In a first, GOP-led House ousted Santos without conviction; Dems Menendez and Rangel got free pass
Expelling a member of Congress requires a two-thirds vote in either chamber, according to House and Senate rules.
By ousting Rep. George Santos, R-N.Y., without a criminal conviction, the GOP-led House took an action never been done before on Capitol Hill.
For example, Sen. Bob Menendez, D-N.J., was indicted on bribery charges. There have been some calls among Democrats for his resignation but he has vowed to continue serving, is fighting the legal charges, and he is not facing expulsion.
According to the Department of Justice, more than $480,000 in cash — much of it stuffed into envelopes and hidden in clothing, closets, and a safe — was discovered in his home. Local newspapers reported that Menendez reported federal income of $170,985 in 2018, including his Senate salary and rents from property he owns in Union City, N.J.
Sen. John Fetterman, D-Pa., said on ABC’s “The View” that "the more important picture is that we have a colleague in the Senate that actually did much more sinister kinds of things."
"Senator Menendez needs to go, and if you are going to expel Santos, how can you allow somebody like Menendez to remain in the Senate?” Fetterman asked.
Democrats hold a slim majority in the U.S. Senate of 51-49.
Prior to Santos' removal, U.S. lawmakers were expelled either after being convicted of a crime or serving in the Confederacy during the Civil War, according to the Congressional Research Service.
Santos has acknowledged fabricating much of his resume during the 2022 midterm election. He was indicted in October of this year in the U.S. District Court for the Eastern District of New York on federal charges, including wire and credit card fraud in connection with campaign contributions.
A House Ethics Committee investigation found that Santos misused campaign funds for personal expenses and "engaged in fraudulent conduct in connection with RedStone Strategies LLC."
Republicans now have a slim 221-213 majority in the House after the vacancy resulting from Santos' expulsion.
Expelling a member of Congress requires a two-thirds vote in either chamber, according to House and Senate rules. The final vote on Santos expulsion was 311 to 114. In total, 105 Republicans joined 206 Democrats to expel him. Only 2 Democrats voted to allow him to stay in the House.
Naysa Woomer, former communications director for Santos, said she was "surprised" that expelling Santos passed on Friday.
"I am sure there are people that are very disappointed with the situation but having worked for him personally, I believe that integrity won today.
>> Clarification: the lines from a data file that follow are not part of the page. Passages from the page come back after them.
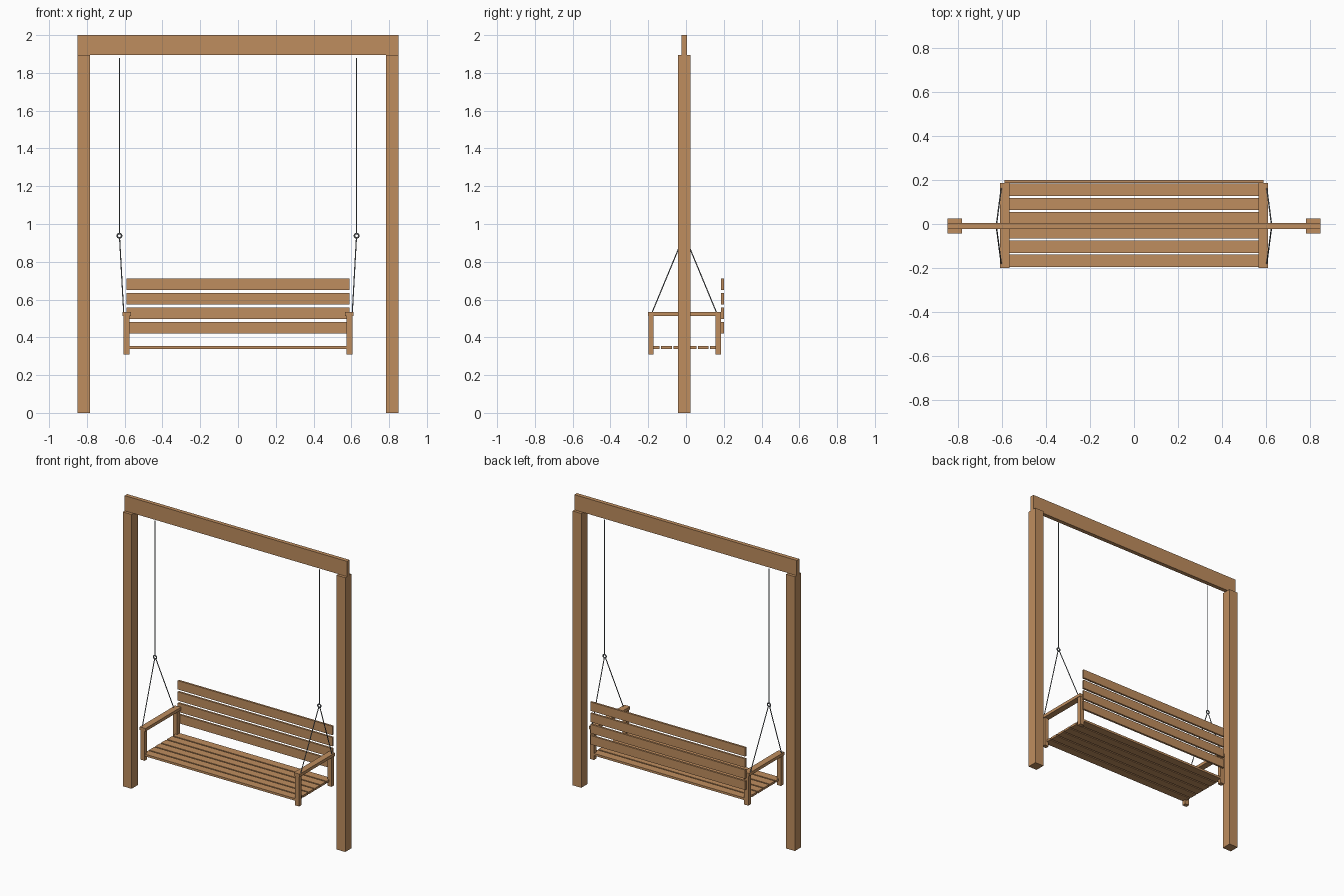
import bpy
from mathutils import Vector

if "Cube" in bpy.data.objects:
    bpy.data.objects.remove(bpy.data.objects["Cube"])


def material(name, rgb):
    m = bpy.data.materials.new(name)
    m.diffuse_color = (*rgb, 1)
    m.use_nodes = True
    m.node_tree.nodes["Principled BSDF"].inputs["Base Color"].default_value = m.diffuse_color
    return m


WOOD = material("warm wood", (0.52, 0.268, 0.113))
METAL = material("grey metal", (0.21, 0.23, 0.25))
YC = -0.009  # frame centre line in y


def box(name, x, y, z):
    """Box from (min, max) ranges."""
    bpy.ops.mesh.primitive_cube_add(size=1)
    o = bpy.context.object
    o.name = name
    for v in o.data.vertices:
        v.co = [r[0] if c < 0 else r[1] for c, r in zip(v.co, (x, y, z))]
    o.data.materials.append(WOOD)
    return o


def cable(name, a, b, r=0.003):
    a, b = Vector(a), Vector(b)
    bpy.ops.mesh.primitive_cylinder_add(vertices=12, radius=r, depth=(b - a).length,
                                        location=(a + b) / 2)
    o = bpy.context.object
    o.name = name
    o.rotation_euler = (b - a).to_track_quat('Z', 'Y').to_euler()
    o.data.materials.append(METAL)
    bpy.ops.object.shade_smooth_by_angle()


# Top beam
box("top_beam", (-0.85, 0.85), (YC - 0.014, YC + 0.014), (1.895, 2.0))

for s, side in ((-1, "left"), (1, "right")):
    def span(a, b):
        return tuple(sorted((s * a, s * b)))

    # Frame post
    box(side + "_post", span(0.783, 0.85), (YC - 0.034, YC + 0.034), (0, 1.895))
    # Armrest with front and back legs
    box(side + "_armrest", span(0.567, 0.611), (-0.2, 0.186), (0.513, 0.534))
    box(side + "_front_leg", span(0.574, 0.606), (-0.199, -0.171), (0.309, 0.513))
    box(side + "_back_leg", span(0.574, 0.606), (0.156, 0.185), (0.309, 0.513))
    # Hanging cable, ring and the two splayed cables
    cable(side + "_main_cable", (s * 0.628, YC, 0.95), (s * 0.628, YC, 1.88))
    bpy.ops.mesh.primitive_torus_add(location=(s * 0.628, YC, 0.938),
                                     rotation=(1.5708, 0, 0), major_radius=0.0115,
                                     minor_radius=0.0042, major_segments=24, minor_segments=10)
    ring = bpy.context.object
    ring.name = side + "_ring"
    ring.data.materials.append(METAL)
    bpy.ops.object.shade_smooth_by_angle()
    for d, end in ((-1, "front"), (1, "back")):
        cable(f"{side}_{end}_cable", (s * 0.627, YC + d * 0.006, 0.928),
              (s * 0.605, YC + d * 0.172, 0.528))

# Seat slats
for i in range(6):
    y = -0.196 + i * 0.0648
    box(f"seat_slat_{i + 1}", (-0.588, 0.588), (y, y + 0.056), (0.339, 0.354))

# Backrest slats
for i in range(4):
    z = 0.419 + i * 0.0772
    box(f"back_slat_{i + 1}", (-0.591, 0.591), (0.186, 0.2), (z, z + 0.061))
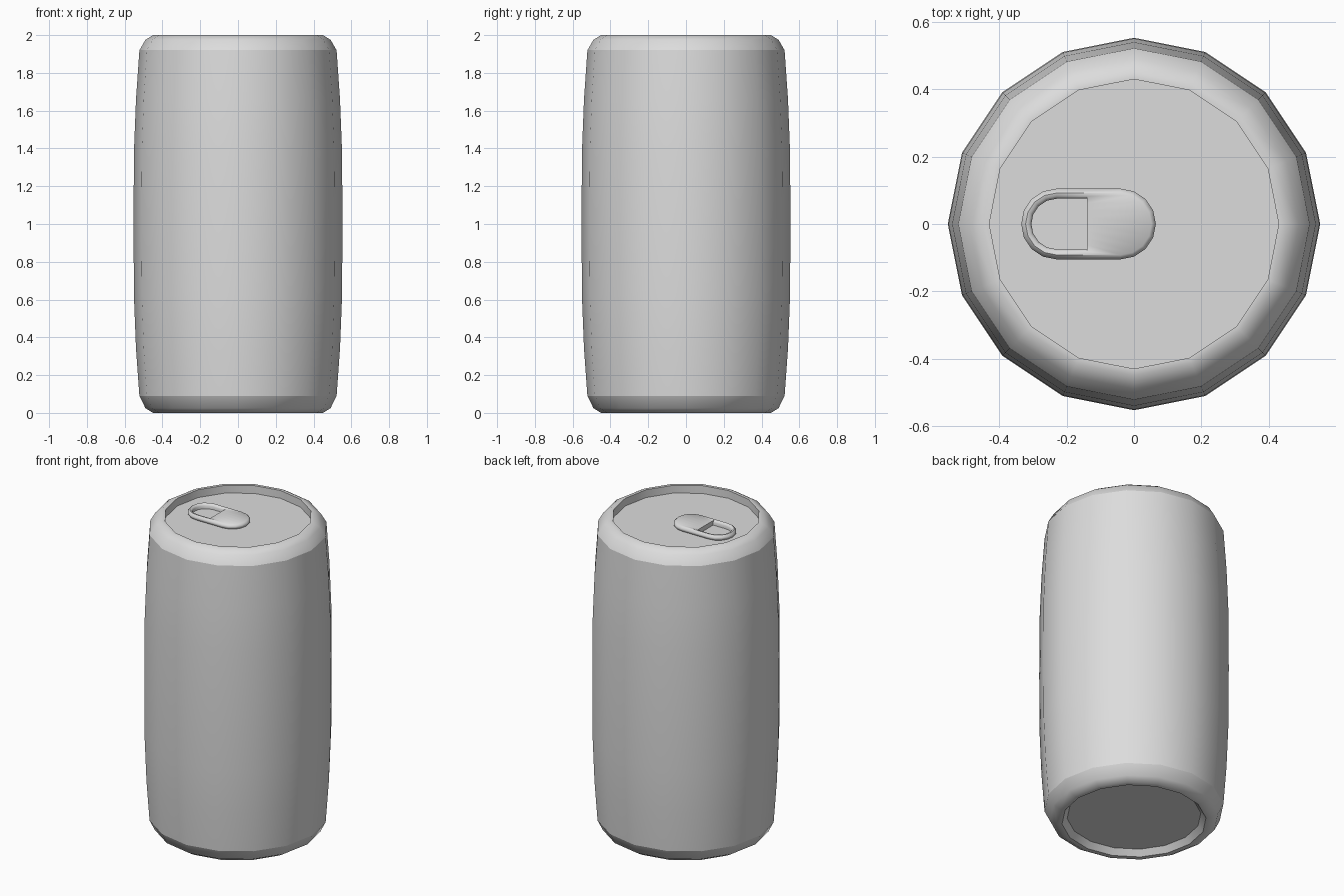
import bpy, bmesh, math

if "Cube" in bpy.data.objects:
    bpy.data.objects.remove(bpy.data.objects["Cube"])

metal = bpy.data.materials.new("light_grey_metal")
metal.diffuse_color = (0.72, 0.72, 0.72, 1)
metal.use_nodes = True
metal.node_tree.nodes["Principled BSDF"].inputs["Base Color"].default_value = metal.diffuse_color


def finish(bm, name, limit, sharp_rule=None):
    """Smooth shading with sharp edges over the angle limit or by rule."""
    bmesh.ops.recalc_face_normals(bm, faces=bm.faces)
    for f in bm.faces:
        f.smooth = True
    for e in bm.edges:
        if e.calc_face_angle(0) > math.radians(limit) or (sharp_rule and sharp_rule(e)):
            e.smooth = False
    me = bpy.data.meshes.new(name)
    bm.to_mesh(me)
    bm.free()
    me.materials.append(metal)
    ob = bpy.data.objects.new(name, me)
    bpy.context.collection.objects.link(ob)
    return ob


def skin(bm, loops, cap_start=False, cap_end=False):
    rings = [[bm.verts.new(p) for p in loop] for loop in loops]
    n = len(rings[0])
    for a, b in zip(rings, rings[1:]):
        for i in range(n):
            j = (i + 1) % n
            bm.faces.new((a[i], a[j], b[j], b[i]))
    if cap_start:
        bm.faces.new(rings[0][::-1])
    if cap_end:
        bm.faces.new(rings[-1])


# Can: 16-sided lathe with recessed bottom and lid
SIDES = 16
profile = [(0.39, 0.035), (0.42, 0.0), (0.45, 0.0), (0.49, 0.025), (0.522, 0.09),
           (0.54, 0.34), (0.551, 0.62), (0.553, 1.0), (0.551, 1.38), (0.54, 1.66),
           (0.522, 1.92), (0.49, 1.975), (0.45, 2.0), (0.43, 2.0), (0.43, 1.95)]
bm = bmesh.new()
skin(bm, [[(r * math.cos(2 * math.pi * k / SIDES), r * math.sin(2 * math.pi * k / SIDES), z)
           for k in range(SIDES)] for r, z in profile], True, True)


def shoulder(e):
    return any(all(abs(v.co.z - z) < 1e-4 for v in e.verts) for z in (0.09, 1.92))


finish(bm, "can_body", 40, shoulder)


# Pull tab: rounded plate with a D-shaped finger hole
STEPS = 8
LID = 1.95


def arc(cx, r, start, z):
    return [(cx + r * math.cos(start + math.pi * i / STEPS),
             r * math.sin(start + math.pi * i / STEPS), z) for i in range(STEPS + 1)]


def outline(r, z):
    return arc(-0.04, r, -math.pi / 2, z) + arc(-0.23, r, math.pi / 2, z)


def hole(r, z):
    edge = [(-0.14, r * (2 * i / STEPS - 1), z) for i in range(STEPS + 1)]
    return edge + arc(-0.23, r, math.pi / 2, z)


bm = bmesh.new()
skin(bm, [outline(0.098, LID + 0.001), outline(0.105, LID + 0.01), outline(0.105, LID + 0.02),
          outline(0.092, LID + 0.032), hole(0.082, LID + 0.03),
          hole(0.075, LID + 0.02), hole(0.075, LID + 0.001)])
finish(bm, "pull_tab", 50)
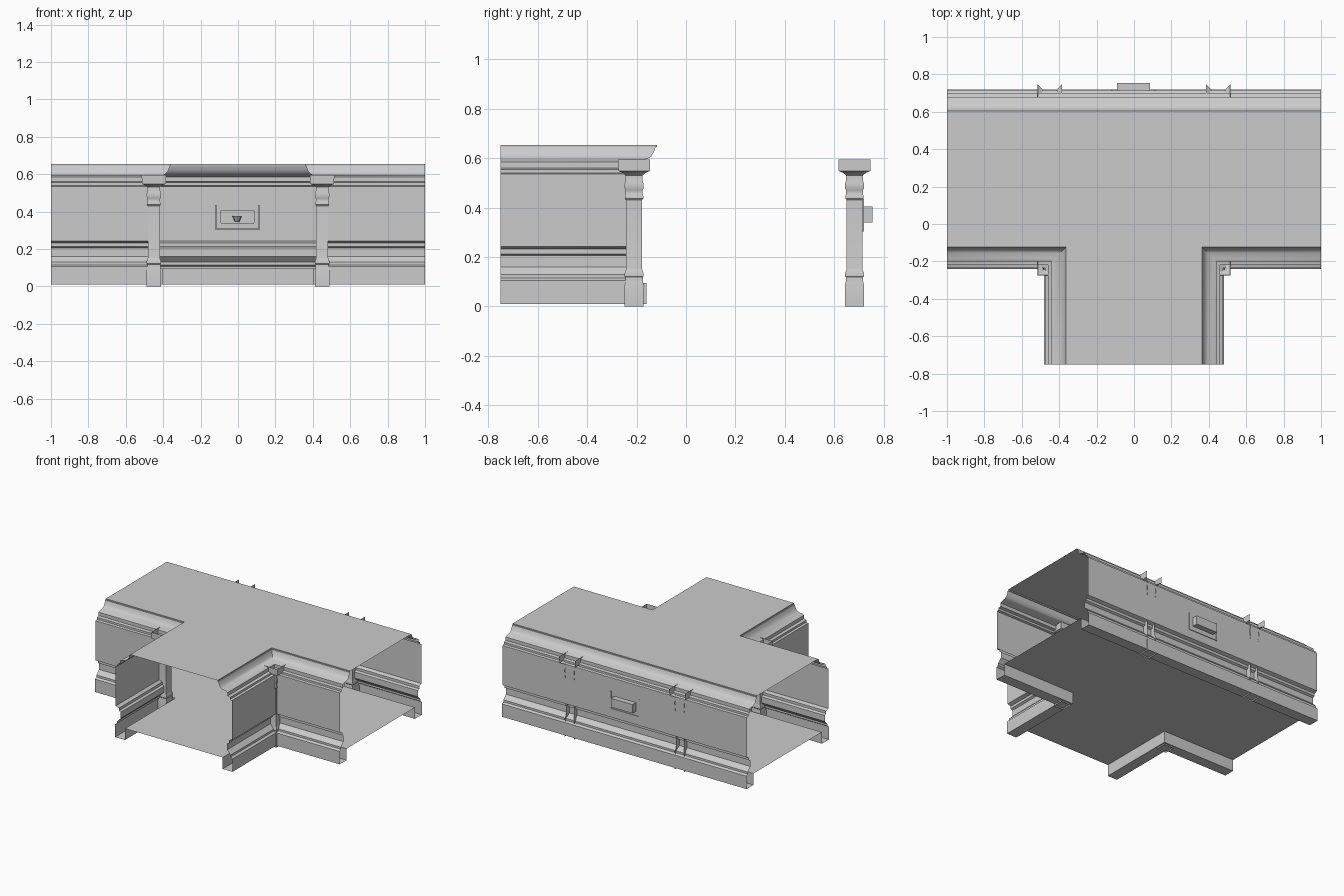
import bpy, bmesh
from mathutils import Vector

if "Cube" in bpy.data.objects:
    bpy.data.objects.remove(bpy.data.objects["Cube"])

# Wall cross-section (y of the back wall, z), from floor edge round the plinth up to the ceiling
PROFILE = [(.64, .095), (.64, .01), (.72, .01), (.72, .105), (.705, .115), (.705, .13),
           (.685, .15), (.675, .16), (.675, .205), (.69, .213), (.69, .232), (.715, .242),
           (.715, .535), (.70, .54), (.70, .555), (.68, .56), (.68, .585), (.665, .592),
           (.635, .597), (.62, .608), (.61, .625), (.603, .645), (.597, .645), (.597, .653)]


def finish(name, bm, recalc=False):
    if recalc:
        bmesh.ops.recalc_face_normals(bm, faces=bm.faces)
    me = bpy.data.meshes.new(name)
    bm.to_mesh(me)
    bm.free()
    ob = bpy.data.objects.new(name, me)
    bpy.context.collection.objects.link(ob)
    bpy.context.view_layer.objects.active = ob
    ob.select_set(True)
    bpy.ops.object.shade_smooth_by_angle(angle=0.6)
    ob.select_set(False)
    return ob


def sweep(path, flip=False):
    """Skin the wall profile; path(y) gives the plan points for one profile point."""
    bm = bmesh.new()
    rows = [[bm.verts.new((x, y, z)) for x, y in path(d)] for d, z in PROFILE]
    for a, b in zip(rows, rows[1:]):
        for i in range(len(a) - 1):
            q = [a[i], a[i + 1], b[i + 1], b[i]]
            bm.faces.new(q[::-1] if flip else q)
    return bm


def box(name, lo, hi, skip=None):
    """Axis-aligned box; skip is the outward direction of a face left open."""
    bm = bmesh.new()
    bmesh.ops.create_cube(bm, size=1)
    lo, hi = Vector(lo), Vector(hi)
    if skip:
        gone = [f for f in bm.faces if f.normal.dot(Vector(skip)) > .9]
        bmesh.ops.delete(bm, geom=gone, context='FACES')
    for v in bm.verts:
        v.co = (lo + hi) / 2 + Vector(v.co[i] * (hi[i] - lo[i]) for i in range(3))
    return finish(name, bm)


# Back wall with an opening for the niche
bm = sweep(lambda d: [(-1, d), (1, d)])
N = (-.09, .085, .34, .405)
for val, axis in ((N[0], 0), (N[1], 0), (N[2], 2), (N[3], 2)):
    no = Vector((0, 0, 0))
    no[axis] = 1
    bmesh.ops.bisect_plane(bm, geom=bm.verts[:] + bm.edges[:] + bm.faces[:],
                           plane_co=no * val, plane_no=no)
hole = [f for f in bm.faces for c in [f.calc_center_median()]
        if N[0] < c.x < N[1] and N[2] < c.z < N[3]]
bmesh.ops.delete(bm, geom=hole, context='FACES')
finish("back_wall", bm)

# Mitred corner walls leading into the side passage
for s, side in ((1, "right"), (-1, "left")):
    bm = sweep(lambda d: [(s, .48 - d), (s * (d - .24), .48 - d), (s * (d - .24), -.75)], s < 0)
    finish(side + "_corner_wall", bm)


# T-shaped floor and ceiling
def tee(name, d, z, flip):
    bm = bmesh.new()
    a, b = d - .24, .48 - d
    pts = [(-1, d), (-1, b), (-a, b), (-a, -.75), (a, -.75), (a, b), (1, b), (1, d)]
    vs = [bm.verts.new((x, y, z)) for x, y in pts]
    bm.faces.new(vs[::-1] if flip else vs)
    finish(name, bm)


tee("floor", .64, .095, False)
tee("ceiling", .597, .653, True)

# Square pillars lofted from (half width, z) rings
PILLAR = [(.039, 0), (.039, .085), (.035, .1), (.035, .118), (.038, .122), (.038, .135),
          (.034, .145), (.032, .155), (.032, .43), (.037, .437), (.037, .447), (.034, .453),
          (.034, .47), (.038, .477), (.038, .497), (.034, .51), (.034, .53), (.045, .54),
          (.064, .548), (.065, .595)]


def pillar(name, cx, cy, open_back):
    bm = bmesh.new()
    corners = [(1, 1), (-1, 1), (-1, -1), (1, -1)]
    rings = [[bm.verts.new((cx + i * h, cy + j * h, z)) for i, j in corners] for h, z in PILLAR]
    for a, b in zip(rings, rings[1:]):
        for k in range(1 if open_back else 0, 4):
            n = (k + 1) % 4
            bm.faces.new((a[k], a[n], b[n], b[k]))
    finish(name, bm)


for s, side in ((1, "right"), (-1, "left")):
    pillar(side + "_back_pillar", s * .45, .682, True)
    pillar(side + "_corner_pillar", s * .45, -.21, False)

# Niche behind the back wall, with its frame and small basin
box("niche", (N[0], .715, N[2]), (N[1], .755, N[3]), (0, -1, 0))
box("niche_frame_left", (-.122, .703, .305), (-.115, .72, .435))
box("niche_frame_right", (.11, .703, .305), (.117, .72, .435))
box("niche_frame_sill", (-.122, .703, .303), (.117, .72, .31))
bm = bmesh.new()
bmesh.ops.create_cone(bm, cap_ends=True, segments=8, radius1=.012, radius2=.025, depth=.03)
bmesh.ops.translate(bm, verts=bm.verts, vec=(-.005, .728, .36))
finish("niche_basin", bm)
This will obviously be a very even slimmer majority for a short term," she said on the Just the News Not Noise TV program. "But in the long term, I think this will actually be a greater benefit to House Republicans as we go into the 2024 election cycle."
Republicans who voted to allow Santos to remain in the House argued that ousting a lawmaker without a criminal conviction sets the wrong precedent.
"I voted no on the resolution to expel Congressman George Santos because after the Civil War, only two members have been expelled - and both had been convicted, not just indicted," said Rep. Andy Harris, R-Md. "We shouldn’t set a dangerous new precedent for expulsion being based on indictment alone."
Woomer was asked about Menendez remaining in the Senate while the House voted to oust Santos.
"Senator Menendez does not deserve to be in the Senate either and I hope what happened today actually does serve as a great example for the Senate to put through the same type of process, that former Congressman George Santos had been through," she said.
"Chairman Guest and the Committee on House Ethics had put through a very thorough and transparent investigation into the former congressman, and the Senate should be doing the exact same thing. So I do hope that they hold Menendez equally as accountable as George Santos," she added.
Woomer also responded to Rep. Jamaal Bowman, D-N.Y., pleading guilty to a misdemeanor charge for triggering a fire alarm at the U.S. Capitol building, which resulted in an evacuation. He has not been censured or expelled.
"This should once again serve as a really a prime example that if Republicans are stepping up to the plate and expelling one of their own, that House Democrats should be able to do the exact same thing," Woomer said.
"This was not something that House Republicans were looking to do. It was not an easy thing to do. And that's why I said that integrity won today, which will bode extremely well for House Republicans and once again, House Democrats should take a note from today's playbook."
In November 2010, when the Democrats controlled the House, a House Ethics Committee panel found then-Rep. Charlie Rangel, D-N.Y., guilty of 11 charges of ethics violations. At the time, the House voted to censure Rangel but he was not expelled.
According to Reuters, the 11 counts included "failing to report rental income, improper use of a rent-stabilized apartment and soliciting charitable donations from people with business before Congress."
Rangel remained in Congress until 2017. In 2011, the Republicans gained the majority in the House but there was no vote to oust Rangel.
In 2012, then-Rep. Jesse Jackson Jr., D-Ill., was facing an ethics investigation and resigned before any action was taken. Jackson, the son of civil-rights icon Rev. Jesse Jackson, was accused of taking months of unauthorized medical leave without giving a prompt explanation as to why and having misused campaign dollars to decorate his Washington, D.C. home.